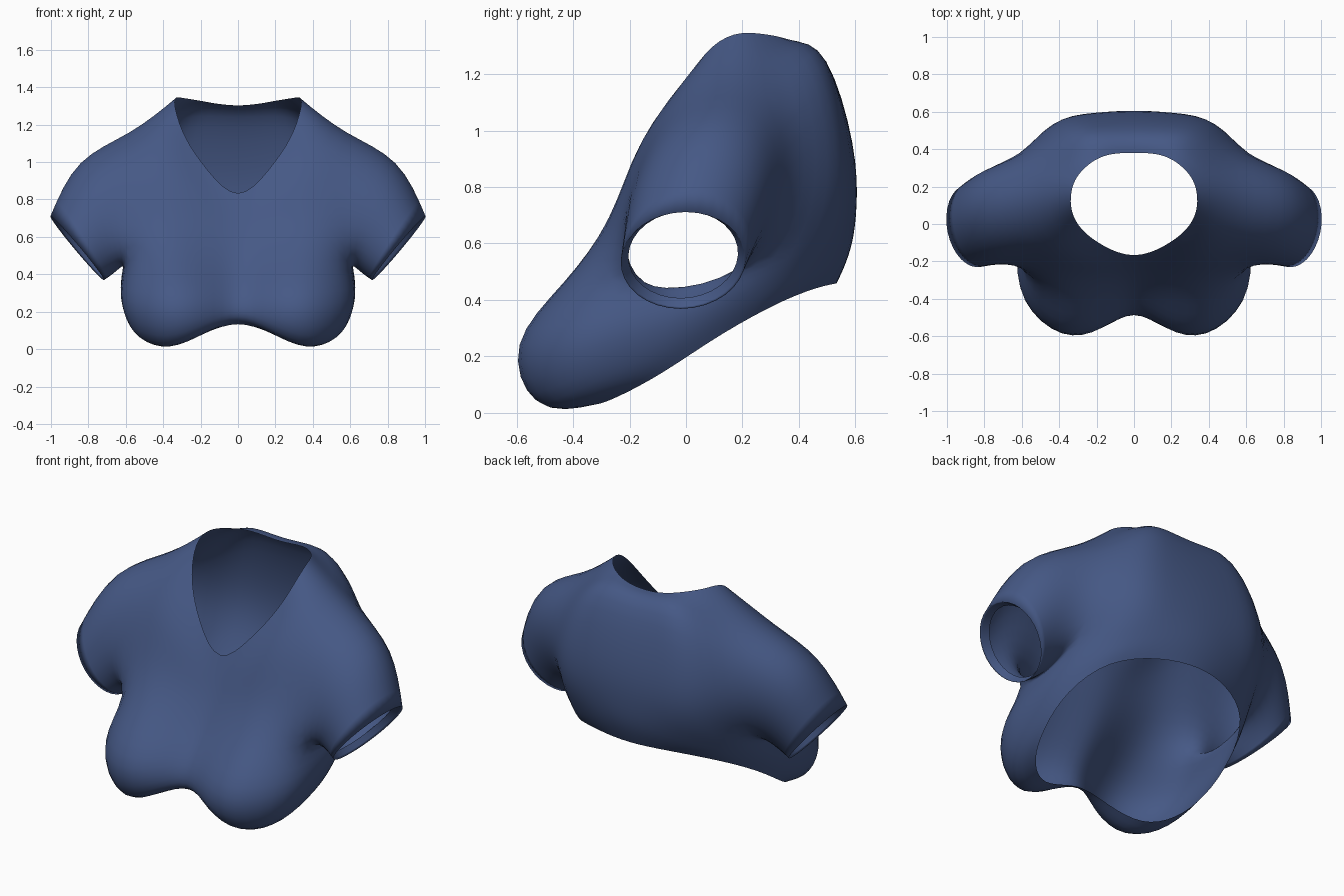
import bpy, bmesh
from math import cos, sin, pi
from mathutils import Vector

cube = bpy.data.objects.get("Cube")
if cube:
    bpy.data.objects.remove(cube)

# Cloth colour
cloth = bpy.data.materials.new("navy_cloth")
cloth.use_nodes = True
colour = (0.06, 0.098, 0.235, 1)
cloth.diffuse_color = colour
bsdf = cloth.node_tree.nodes["Principled BSDF"]
bsdf.inputs["Base Color"].default_value = colour
bsdf.inputs["Roughness"].default_value = 0.9

# Seam profiles of the left half, each running from neckline to waist
front_centre = [(0, -.19, .77), (0, -.21, .7), (0, -.26, .59), (0, -.33, .44), (0, -.43, .29)]
front_inner = [(.17, -.12, .96), (.17, -.21, .79), (.17, -.28, .62), (.17, -.41, .44), (.17, -.59, .26)]
bust = [(.29, -.03, 1.13), (.37, -.19, .97), (.38, -.26, .7), (.38, -.45, .47), (.38, -.69, .24)]
front_armhole = [(.34, .07, 1.29), (.55, -.1, 1.07), (.59, -.22, .73), (.58, -.27, .48), (.65, -.45, .26)]
shoulder = [(.34, .17, 1.35), (.58, .15, 1.18), None, (.6, 0, .46), (.64, -.15, .32)]
back_armhole = [(.31, .26, 1.345), (.55, .36, 1.09), (.63, .38, .8), (.6, .27, .54), (.63, .16, .42)]
shoulder_blade = [(.21, .35, 1.33), (.32, .5, 1.31), (.45, .58, .9), (.45, .56, .68), (.46, .47, .54)]
back_inner = [(.11, .38, 1.31), (.16, .5, 1.31), (.21, .6, .93), (.21, .6, .72), (.22, .57, .58)]
back_centre = [(0, .38, 1.3), (0, .5, 1.3), (0, .61, .93), (0, .61, .72), (0, .6, .6)]
seams = [front_centre, front_inner, bust, front_armhole, shoulder,
         back_armhole, shoulder_blade, back_inner, back_centre]

# Lower edge and hem, tucked in under the bust
lower = [(0, -.46, .2), (.17, -.57, .08), (.38, -.55, -.05), (.57, -.41, .04), (.61, -.15, .18),
         (.62, .11, .34), (.48, .41, .46), (.23, .53, .5), (0, .57, .51)]
hem = [(0, -.43, .155), (.17, -.42, .09), (.36, -.36, .01), (.5, -.25, .05), (.57, -.08, .14),
       (.58, .12, .28), (.48, .36, .41), (.23, .5, .455), (0, .55, .46)]

bm = bmesh.new()
grid = [[bm.verts.new(p) if p else None for p in seam + [low, end]]
        for seam, low, end in zip(seams, lower, hem)]

# Torso panels, leaving the armhole open where the point is missing
for a, b in zip(grid, grid[1:]):
    for r in range(len(a) - 1):
        quad = (a[r], b[r], b[r + 1], a[r + 1])
        if all(quad):
            bm.faces.new(quad)


def ring(centre, up, back):
    """Eight points round an oval, starting at its top."""
    return [bm.verts.new(Vector(centre) + Vector(up) * cos(k * pi / 4)
                         + Vector(back) * sin(k * pi / 4)) for k in range(8)]


def bridge(a, b):
    for k in range(8):
        n = (k + 1) % 8
        bm.faces.new((a[k], a[n], b[n], b[k]))


# Sleeve: armhole, full upper arm, cuff and turned-in cuff edge
armhole = [grid[c][r] for c, r in
           ((4, 1), (5, 1), (5, 2), (5, 3), (4, 3), (3, 3), (3, 2), (3, 1))]
upper = ring((.76, .04, .72), (.12, .04, .34), (.03, .275, .02))
cuff = ring((.86, -.01, .54), (.158, .01, .19), (.02, .245, 0))
lining = ring((.82, -.01, .56), (.14, .01, .17), (.02, .215, 0))
for a, b in ((armhole, upper), (upper, cuff), (cuff, lining)):
    bridge(a, b)

# Keep the cuff fold crisp
crease = bm.edges.layers.float.new("crease_edge")
for k in range(8):
    bm.edges.get((cuff[k], cuff[k - 1]))[crease] = 1

bmesh.ops.recalc_face_normals(bm, faces=bm.faces)
mesh = bpy.data.meshes.new("cropped_top")
bm.to_mesh(mesh)
bm.free()
mesh.materials.append(cloth)
top = bpy.data.objects.new("cropped_top", mesh)
bpy.context.collection.objects.link(top)

# Mirror to the right half, then smooth
mirror = top.modifiers.new("mirror", 'MIRROR')
mirror.use_clip = True
smooth = top.modifiers.new("smooth", 'SUBSURF')
smooth.levels = smooth.render_levels = 2
for p in mesh.polygons:
    p.use_smooth = True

----------------------------------------

* [What you should do]:
Using the entries above, extract exactly the span from the line with "grid = [[bm.verts.new(p)" to the line with "3), (3, 2), (3, 1))]", both lines included; leave out everything else.

* [Answer area]:
grid = [[bm.verts.new(p) if p else None for p in seam + [low, end]]
        for seam, low, end in zip(seams, lower, hem)]

# Torso panels, leaving the armhole open where the point is missing
for a, b in zip(grid, grid[1:]):
    for r in range(len(a) - 1):
        quad = (a[r], b[r], b[r + 1], a[r + 1])
        if all(quad):
            bm.faces.new(quad)


def ring(centre, up, back):
    """Eight points round an oval, starting at its top."""
    return [bm.verts.new(Vector(centre) + Vector(up) * cos(k * pi / 4)
                         + Vector(back) * sin(k * pi / 4)) for k in range(8)]


def bridge(a, b):
    for k in range(8):
        n = (k + 1) % 8
        bm.faces.new((a[k], a[n], b[n], b[k]))


# Sleeve: armhole, full upper arm, cuff and turned-in cuff edge
armhole = [grid[c][r] for c, r in
           ((4, 1), (5, 1), (5, 2), (5, 3), (4, 3), (3, 3), (3, 2), (3, 1))]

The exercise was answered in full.